- Pickup vs. delivery.Ordering food from an app online does not automatically indicate that the consumer wants it delivered. Remember, it has profoundly changed the human experience. For frugal clients who want to save a couple of bucks on delivery fees and tips, make pick up a choice. Bonus: make sure to clearly state that there is curbside collection and contactless delivery. Don’t take for granted that some unique protocol would be understood or believed by your clients. And note, not only do contactless options keep your customers safe, but also employees and drivers.
- Time of delivery.It is useful not only for customers to schedule their day, but also for your kitchen to control its resources, to preset pickup for a later time. By making orders as much as a day in advance, Taco Bell thinks outside of the bun.
- Disposable utensils/straws.Eighty-seven percent of customers favour environmentally conscious labels. Both of us have heard of the risks of single-use plastic. There is no excuse to refuse consumers the option of forks, spoons, and straws to do without. It helps to show knowledge of the environment while saving on waste.
Keep it Moving
The real beauty of online ordering is the time savings for many customers. Think of all the little stuff that can add up to a lot of trouble, then have shortcuts.
First, obviously, at the time of an order, rather than when onboarding or requesting on-site payment, set up payment options. Avoiding queues and cashiers is part of the point of an app.
Even if you allow payment via your food app, asking customers to enter debit card details will create more friction by forcing them to pick up their wallets and cards and enter their card number, expiry date, and CVV. Consumers also have concerns about online disclosure of payment details. Digital wallet services such as Apple Pay and Google Pay, however provide fast, highly secure choices that cut out the meticulousness.
In 2019, an estimated 30.3 million Apple Pay users led to an estimated $98.88 billion in mobile payment transactions in the United States. Before COVID-19, these figures were already expected to rise rapidly over the next few years. Those figures, we think, would end up looking very optimistic.
Shake down the buying processes online
Are you beginning to get the impression that for a food app, customer service is very important? It should be clear by now that there are a lot of specifics to remember.
To make sure your app is fully dialed in, you need to get intimate with it.
- Do not hurry the phase of growth
- In-house measure the hell out of it
- Check that the battery hog is not
- Test loading times
- Make sure that all relevant data is conveniently displayed and available where and when you would want it to be
- For user data requests, such as notification permissions, address, payment information, etc., be purposeful.
Once you’re fully happy, then you can unleash it and only then.

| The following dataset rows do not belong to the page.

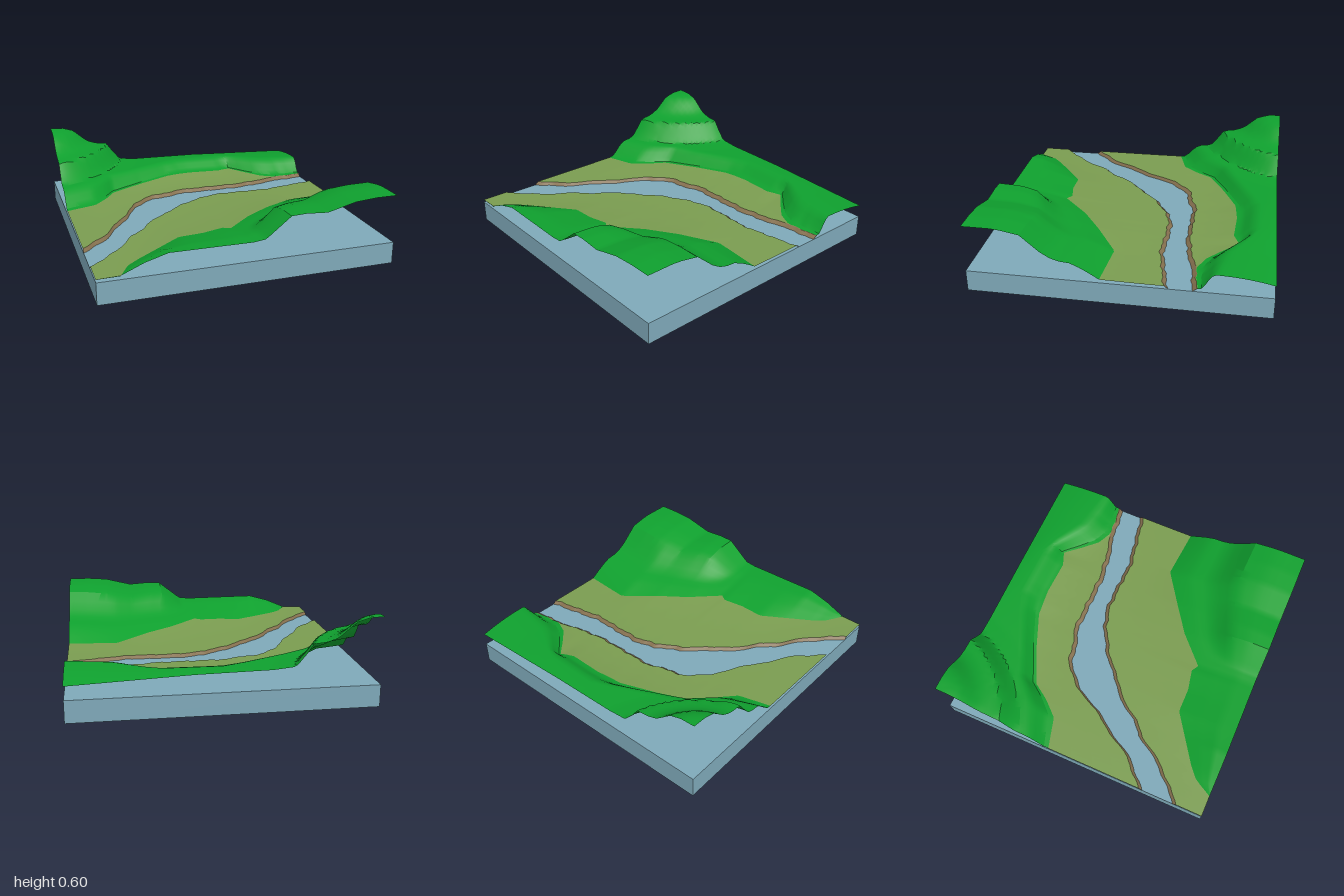
import * as THREE from 'three';
import { toCreasedNormals } from 'three/addons/utils/BufferGeometryUtils.js';

const COLORS = { water: 0x7ea8b8, earth: 0x85704f, grass: 0x7a9c50, forest: 0x0fa02e };
const STEPS = 80;

// piecewise linear curve through [t, value] points
function curve(points) {
  return t => {
    if (t <= points[0][0]) return points[0][1];
    for (let i = 1; i < points.length; i++) {
      const [a, va] = points[i - 1], [b, vb] = points[i];
      if (t <= b) return va + (vb - va) * (t - a) / (b - a);
    }
    return points[points.length - 1][1];
  };
}
const mix = THREE.MathUtils.lerp;

// small repeatable roughness
const rough = t => Math.sin(t * 37.1) * 0.5 + Math.sin(t * 71.7 + 1.3) * 0.5;

// river shores, meadow limits and hill crests as z over x
const northShore = curve([[-1, 0.55], [-0.9, 0.45], [-0.82, 0.38], [-0.72, 0.2], [-0.6, 0.03], [-0.5, -0.17],
  [-0.33, -0.32], [-0.2, -0.33], [-0.1, -0.38], [0.4, -0.38], [0.5, -0.4], [0.65, -0.42], [0.7, -0.45], [1, -0.48]]);
const northMeadow = curve([[-1, -0.19], [-0.78, -0.25], [-0.68, -0.36], [-0.6, -0.48], [-0.35, -0.6], [-0.1, -0.7],
  [0.1, -0.72], [0.35, -0.71], [0.45, -0.75], [0.55, -0.64], [0.65, -0.54], [0.78, -0.48], [1, -0.52]]);
const northCrest = curve([[-1, -0.36], [-0.75, -0.48], [-0.6, -0.61], [-0.4, -0.7], [-0.15, -0.82], [0, -0.88],
  [0.38, -0.87], [0.5, -0.82], [0.7, -0.7], [1, -0.63]]);
const southShore = curve([[-1, 0.78], [-0.9, 0.69], [-0.75, 0.53], [-0.65, 0.37], [-0.55, 0.28], [-0.45, 0.13],
  [-0.32, 0.03], [-0.18, -0.1], [0.03, -0.22], [0.17, -0.26], [0.38, -0.26], [0.57, -0.25], [1, -0.33]]);
const southMeadow = curve([[-1, 1], [-0.85, 1], [-0.78, 0.87], [-0.7, 0.8], [-0.37, 0.57], [-0.2, 0.57], [-0.05, 0.54],
  [0, 0.57], [0.2, 0.38], [0.4, 0.24], [0.64, 0.08], [1, 0.11]]);

// heights along the curves
const northMeadowY = curve([[-1, 0.175], [-0.6, 0.18], [0, 0.205], [0.4, 0.2], [0.7, 0.175], [1, 0.17]]);
const northEdgeY = curve([[-1, 0.285], [-0.4, 0.285], [0.2, 0.275], [1, 0.24]]);
const southMeadowY = curve([[-1, 0.17], [-0.7, 0.175], [0, 0.21], [0.4, 0.2], [0.65, 0.175], [1, 0.175]]);
const southEdgeY = curve([[-1, 0.17], [-0.85, 0.175], [-0.7, 0.24], [-0.55, 0.283], [0, 0.28], [0.08, 0.29],
  [0.25, 0.425], [0.35, 0.43], [0.5, 0.42], [0.7, 0.47], [0.85, 0.482], [1, 0.482]]);

// stepped peak rising at the back corner
const peak = curve([[0, 0.315], [0.1, 0.31], [0.18, 0.285], [0.29, 0.19], [0.36, 0.165], [0.45, 0.155],
  [0.5, 0.085], [0.56, 0.012], [0.7, 0]]);
function peakAt(x, z) {
  const p = 1.5;
  return peak(Math.pow(Math.pow(x + 1, p) + Math.pow(Math.max(0, z + 1), p), 1 / p));
}

// cross-sections from the water outwards: bank, meadow and hill, each a list of [z, y]
function northSection(x) {
  const shore = northShore(x) + rough(x) * 0.008;
  const top = shore - 0.03;
  const limit = Math.min(northMeadow(x), top - 0.002);
  const limitY = northMeadowY(x), crest = northCrest(x);
  const meadow = [[top, 0.172]], hill = [];
  for (let i = 1; i <= 4; i++) {
    const s = i / 4;
    meadow.push([mix(top, limit, s), mix(0.172, limitY, s * s)]);
  }
  const slope = [0, 0.05, 0.3, 0.65, 0.9, 1];
  slope.forEach((f, i) => hill.push([mix(limit, crest, i / 5), mix(limitY, 0.283, f)]));
  for (let i = 1; i <= 14; i++) hill.push([mix(crest, -1, i / 14), mix(0.283, northEdgeY(x), (i / 14) ** 2)]);
  hill.forEach((p, i) => { if (i) p[1] += peakAt(x, p[0]); });
  return { bank: [[shore, 0.148], [top, 0.172]], meadow, hill };
}

const lowWest = curve([[0, 0], [0.35, 0.45], [0.7, 0.85], [1, 1]]);
const lowEast = curve([[0, 0], [0.1, 0.5], [0.2, 0.92], [0.35, 1], [1, 1]]);
const upper = curve([[0, 0], [0.33, 0.03], [0.43, 0.3], [0.57, 0.85], [0.75, 1], [1, 1]]);
function southSection(x) {
  const shore = southShore(x) + rough(x + 3) * 0.008;
  const top = shore + 0.028;
  const limit = southMeadow(x), limitY = southMeadowY(x), edge = southEdgeY(x);
  const meadow = [[top, 0.17]], hill = [];
  for (let i = 1; i <= 5; i++) {
    const s = i / 5;
    meadow.push([mix(top, limit, s), mix(0.17, limitY, s * s)]);
  }
  const shelf = Math.min(0.282, edge), east = THREE.MathUtils.clamp(x, 0, 1);
  for (let i = 0; i <= 14; i++) {
    const s = i / 14;
    const low = mix(lowWest(s), lowEast(s), east);
    hill.push([mix(limit, 1, s), mix(limitY, shelf, low) + (edge - shelf) * upper(s)]);
  }
  return { bank: [[shore, 0.148], [top, 0.17]], meadow, hill };
}

// joins the cross-sections of one part along x into a sheet
function sheet(name, section, part, color, flip) {
  const pos = [], index = [];
  let n = 0;
  for (let i = 0; i <= STEPS; i++) {
    const x = -1 + 2 * i / STEPS;
    const row = section(x)[part];
    n = row.length;
    row.forEach(([z, y]) => pos.push(x, y, z));
  }
  for (let i = 0; i < STEPS; i++) {
    for (let j = 0; j < n - 1; j++) {
      const a = i * n + j, b = a + 1, c = a + n, d = c + 1;
      if (flip) index.push(a, c, b, b, c, d);
      else index.push(a, b, c, b, d, c);
    }
  }
  const geo = new THREE.BufferGeometry();
  geo.setAttribute('position', new THREE.Float32BufferAttribute(pos, 3));
  geo.setIndex(index);
  const mesh = new THREE.Mesh(toCreasedNormals(geo, 0.5),
    new THREE.MeshStandardMaterial({ color, side: THREE.DoubleSide }));
  mesh.name = name;
  return mesh;
}

export function createModel() {
  const model = new THREE.Group();
  model.name = 'riverValley';

  // water slab under the whole landscape
  const water = new THREE.Mesh(new THREE.BoxGeometry(2, 0.15, 2),
    new THREE.MeshStandardMaterial({ color: COLORS.water }));
  water.position.y = 0.075;
  water.name = 'waterSlab';
  model.add(water);

  // thin land sheets on both sides of the river
  for (const [side, section, flip] of [['north', northSection, true], ['south', southSection, false]]) {
    const land = new THREE.Group();
    land.name = side + 'Land';
    land.add(
      sheet(side + 'Bank', section, 'bank', COLORS.earth, flip),
      sheet(side + 'Meadow', section, 'meadow', COLORS.grass, flip),
      sheet(side + 'Hills', section, 'hill', COLORS.forest, flip),
    );
    model.add(land);
  }
  return model;
}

Rushing out an unpolished product also leads to poor feedback of the app, consumer dissatisfaction, and missed opportunities. Who knows whether and when you will be offered a second chance by a scorned app lover who rages-removes your food app from his or her home screen. There’s more competition out there than ever to win a share of the market for online/take-out/food delivery, so you’ve got to get this right.
The Author of MavenDigital is Jim Claude. He’s the developer of over 20 featured games. Jim, a MavenDigital blogger, frequently talks about the design and creation of software and the future of technology at outlets ranging from Bloomberg TV to Google.He currently employed in mobile app development company in dubai.